#### Assignment
Lines below containing the word "Math" should be copied out.

[Source records]
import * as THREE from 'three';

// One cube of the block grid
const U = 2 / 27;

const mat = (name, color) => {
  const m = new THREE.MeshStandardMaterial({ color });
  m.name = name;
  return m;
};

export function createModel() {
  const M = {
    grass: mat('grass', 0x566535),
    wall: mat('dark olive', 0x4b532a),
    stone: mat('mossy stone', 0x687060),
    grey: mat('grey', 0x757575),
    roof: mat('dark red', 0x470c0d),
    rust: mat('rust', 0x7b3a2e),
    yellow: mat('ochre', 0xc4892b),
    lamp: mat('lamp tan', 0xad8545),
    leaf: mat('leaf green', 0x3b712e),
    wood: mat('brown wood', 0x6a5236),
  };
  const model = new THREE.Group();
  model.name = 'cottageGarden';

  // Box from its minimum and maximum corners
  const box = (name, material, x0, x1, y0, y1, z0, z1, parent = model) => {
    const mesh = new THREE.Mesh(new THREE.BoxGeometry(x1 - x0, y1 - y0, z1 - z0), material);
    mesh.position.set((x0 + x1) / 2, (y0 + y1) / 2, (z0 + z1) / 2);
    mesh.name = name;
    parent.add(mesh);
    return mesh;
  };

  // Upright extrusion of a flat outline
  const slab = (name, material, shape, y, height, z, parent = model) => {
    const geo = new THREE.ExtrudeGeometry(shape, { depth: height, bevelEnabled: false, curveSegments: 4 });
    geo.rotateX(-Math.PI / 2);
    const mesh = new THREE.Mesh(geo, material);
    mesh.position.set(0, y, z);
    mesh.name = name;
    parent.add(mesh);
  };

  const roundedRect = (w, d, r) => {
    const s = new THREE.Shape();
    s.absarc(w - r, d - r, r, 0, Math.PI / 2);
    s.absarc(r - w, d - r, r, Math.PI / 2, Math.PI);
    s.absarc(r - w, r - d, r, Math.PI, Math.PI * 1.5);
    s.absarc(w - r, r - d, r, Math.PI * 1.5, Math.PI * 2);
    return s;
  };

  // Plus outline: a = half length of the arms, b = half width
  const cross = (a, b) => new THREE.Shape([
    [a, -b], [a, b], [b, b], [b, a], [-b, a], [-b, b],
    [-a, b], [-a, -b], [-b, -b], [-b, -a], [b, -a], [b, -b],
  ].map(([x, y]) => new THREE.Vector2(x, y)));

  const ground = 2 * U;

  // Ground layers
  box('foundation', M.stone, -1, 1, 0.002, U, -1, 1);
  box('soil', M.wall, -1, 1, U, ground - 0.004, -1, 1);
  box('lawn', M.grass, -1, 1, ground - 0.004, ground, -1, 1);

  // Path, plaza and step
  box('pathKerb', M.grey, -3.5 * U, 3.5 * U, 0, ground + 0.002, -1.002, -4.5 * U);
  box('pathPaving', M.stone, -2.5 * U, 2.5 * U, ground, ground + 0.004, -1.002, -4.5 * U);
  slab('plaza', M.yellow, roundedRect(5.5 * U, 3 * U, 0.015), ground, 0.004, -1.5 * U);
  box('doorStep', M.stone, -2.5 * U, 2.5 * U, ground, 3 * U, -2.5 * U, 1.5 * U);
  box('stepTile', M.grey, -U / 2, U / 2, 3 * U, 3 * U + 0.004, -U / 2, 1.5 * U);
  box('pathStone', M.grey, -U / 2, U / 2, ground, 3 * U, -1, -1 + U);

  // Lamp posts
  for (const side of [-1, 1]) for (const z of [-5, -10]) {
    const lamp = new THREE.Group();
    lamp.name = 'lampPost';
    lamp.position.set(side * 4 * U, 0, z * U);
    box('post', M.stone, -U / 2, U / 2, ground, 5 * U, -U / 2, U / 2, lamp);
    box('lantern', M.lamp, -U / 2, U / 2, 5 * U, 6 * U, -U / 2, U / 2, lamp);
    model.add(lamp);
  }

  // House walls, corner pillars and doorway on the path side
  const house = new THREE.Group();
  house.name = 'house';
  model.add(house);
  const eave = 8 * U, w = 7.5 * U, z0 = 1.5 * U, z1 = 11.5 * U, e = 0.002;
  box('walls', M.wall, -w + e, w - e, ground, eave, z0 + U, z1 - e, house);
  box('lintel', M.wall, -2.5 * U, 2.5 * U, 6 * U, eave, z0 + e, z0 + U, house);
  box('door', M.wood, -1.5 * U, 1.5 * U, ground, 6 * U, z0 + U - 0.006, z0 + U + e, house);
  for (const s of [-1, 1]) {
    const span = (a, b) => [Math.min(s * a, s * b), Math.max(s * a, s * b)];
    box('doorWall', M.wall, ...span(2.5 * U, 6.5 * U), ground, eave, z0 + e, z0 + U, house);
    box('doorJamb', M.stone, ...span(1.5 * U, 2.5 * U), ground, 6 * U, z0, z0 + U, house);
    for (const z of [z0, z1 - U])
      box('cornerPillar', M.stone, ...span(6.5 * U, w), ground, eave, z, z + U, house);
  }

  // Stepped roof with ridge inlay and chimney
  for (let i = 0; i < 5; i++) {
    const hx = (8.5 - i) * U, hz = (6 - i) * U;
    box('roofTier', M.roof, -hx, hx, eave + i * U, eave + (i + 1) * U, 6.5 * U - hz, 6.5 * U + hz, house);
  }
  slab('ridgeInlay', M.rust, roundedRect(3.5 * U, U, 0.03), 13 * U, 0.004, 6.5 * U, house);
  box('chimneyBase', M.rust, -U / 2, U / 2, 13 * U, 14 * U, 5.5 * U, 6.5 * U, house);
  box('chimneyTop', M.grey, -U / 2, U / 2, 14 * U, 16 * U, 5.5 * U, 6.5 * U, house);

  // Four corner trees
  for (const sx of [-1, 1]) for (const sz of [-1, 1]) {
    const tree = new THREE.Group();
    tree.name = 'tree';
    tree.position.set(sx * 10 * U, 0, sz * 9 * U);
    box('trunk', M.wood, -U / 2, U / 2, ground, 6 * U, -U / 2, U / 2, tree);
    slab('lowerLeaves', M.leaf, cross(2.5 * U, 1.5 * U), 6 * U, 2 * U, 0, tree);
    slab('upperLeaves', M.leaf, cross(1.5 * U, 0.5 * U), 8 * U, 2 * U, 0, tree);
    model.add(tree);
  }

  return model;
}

#### Task output
    geo.rotateX(-Math.PI / 2);
    s.absarc(w - r, d - r, r, 0, Math.PI / 2);
    s.absarc(r - w, d - r, r, Math.PI / 2, Math.PI);
    s.absarc(r - w, r - d, r, Math.PI, Math.PI * 1.5);
    s.absarc(w - r, r - d, r, Math.PI * 1.5, Math.PI * 2);
    const span = (a, b) => [Math.min(s * a, s * b), Math.max(s * a, s * b)];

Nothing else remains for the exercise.